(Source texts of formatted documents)
★ ★ ★ ★

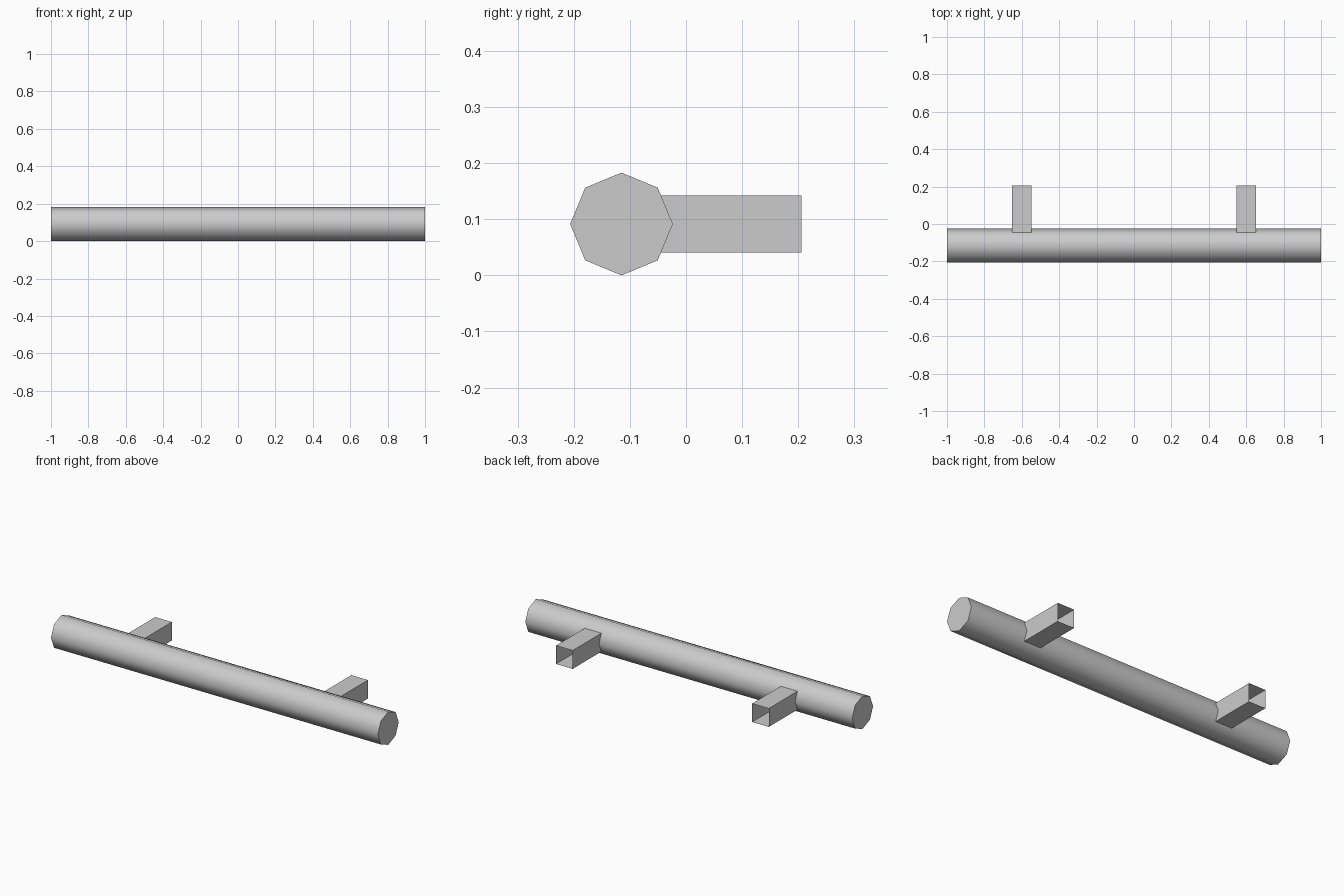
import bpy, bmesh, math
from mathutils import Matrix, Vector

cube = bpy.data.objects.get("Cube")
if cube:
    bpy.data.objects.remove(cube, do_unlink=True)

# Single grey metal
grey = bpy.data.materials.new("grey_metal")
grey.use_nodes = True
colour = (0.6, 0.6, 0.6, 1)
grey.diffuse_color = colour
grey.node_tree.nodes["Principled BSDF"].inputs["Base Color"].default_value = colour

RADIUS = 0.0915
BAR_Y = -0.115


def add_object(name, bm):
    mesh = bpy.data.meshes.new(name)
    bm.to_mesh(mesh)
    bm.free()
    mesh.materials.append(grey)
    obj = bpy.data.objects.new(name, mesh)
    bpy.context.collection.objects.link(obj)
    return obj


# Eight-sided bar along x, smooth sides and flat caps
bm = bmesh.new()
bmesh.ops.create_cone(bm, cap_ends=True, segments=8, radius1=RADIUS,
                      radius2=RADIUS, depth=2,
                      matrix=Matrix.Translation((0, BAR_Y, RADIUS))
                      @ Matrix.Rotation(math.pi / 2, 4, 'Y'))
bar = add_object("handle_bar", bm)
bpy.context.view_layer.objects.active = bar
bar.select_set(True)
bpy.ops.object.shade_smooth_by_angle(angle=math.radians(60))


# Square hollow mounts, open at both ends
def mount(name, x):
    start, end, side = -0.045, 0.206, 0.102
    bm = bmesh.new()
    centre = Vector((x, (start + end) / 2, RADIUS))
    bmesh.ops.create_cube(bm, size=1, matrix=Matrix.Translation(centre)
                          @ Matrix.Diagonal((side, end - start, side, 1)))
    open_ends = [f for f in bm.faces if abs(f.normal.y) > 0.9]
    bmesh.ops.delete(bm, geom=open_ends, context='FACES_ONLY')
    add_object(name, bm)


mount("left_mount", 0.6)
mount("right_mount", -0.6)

★ ★ ★ ★

# WORK REQUIRED:
The entries above are to be copied exactly, with every picture left out.

# COMPLETED EXERCISE:
import bpy, bmesh, math
from mathutils import Matrix, Vector

cube = bpy.data.objects.get("Cube")
if cube:
    bpy.data.objects.remove(cube, do_unlink=True)

# Single grey metal
grey = bpy.data.materials.new("grey_metal")
grey.use_nodes = True
colour = (0.6, 0.6, 0.6, 1)
grey.diffuse_color = colour
grey.node_tree.nodes["Principled BSDF"].inputs["Base Color"].default_value = colour

RADIUS = 0.0915
BAR_Y = -0.115


def add_object(name, bm):
    mesh = bpy.data.meshes.new(name)
    bm.to_mesh(mesh)
    bm.free()
    mesh.materials.append(grey)
    obj = bpy.data.objects.new(name, mesh)
    bpy.context.collection.objects.link(obj)
    return obj


# Eight-sided bar along x, smooth sides and flat caps
bm = bmesh.new()
bmesh.ops.create_cone(bm, cap_ends=True, segments=8, radius1=RADIUS,
                      radius2=RADIUS, depth=2,
                      matrix=Matrix.Translation((0, BAR_Y, RADIUS))
                      @ Matrix.Rotation(math.pi / 2, 4, 'Y'))
bar = add_object("handle_bar", bm)
bpy.context.view_layer.objects.active = bar
bar.select_set(True)
bpy.ops.object.shade_smooth_by_angle(angle=math.radians(60))


# Square hollow mounts, open at both ends
def mount(name, x):
    start, end, side = -0.045, 0.206, 0.102
    bm = bmesh.new()
    centre = Vector((x, (start + end) / 2, RADIUS))
    bmesh.ops.create_cube(bm, size=1, matrix=Matrix.Translation(centre)
                          @ Matrix.Diagonal((side, end - start, side, 1)))
    open_ends = [f for f in bm.faces if abs(f.normal.y) > 0.9]
    bmesh.ops.delete(bm, geom=open_ends, context='FACES_ONLY')
    add_object(name, bm)


mount("left_mount", 0.6)
mount("right_mount", -0.6)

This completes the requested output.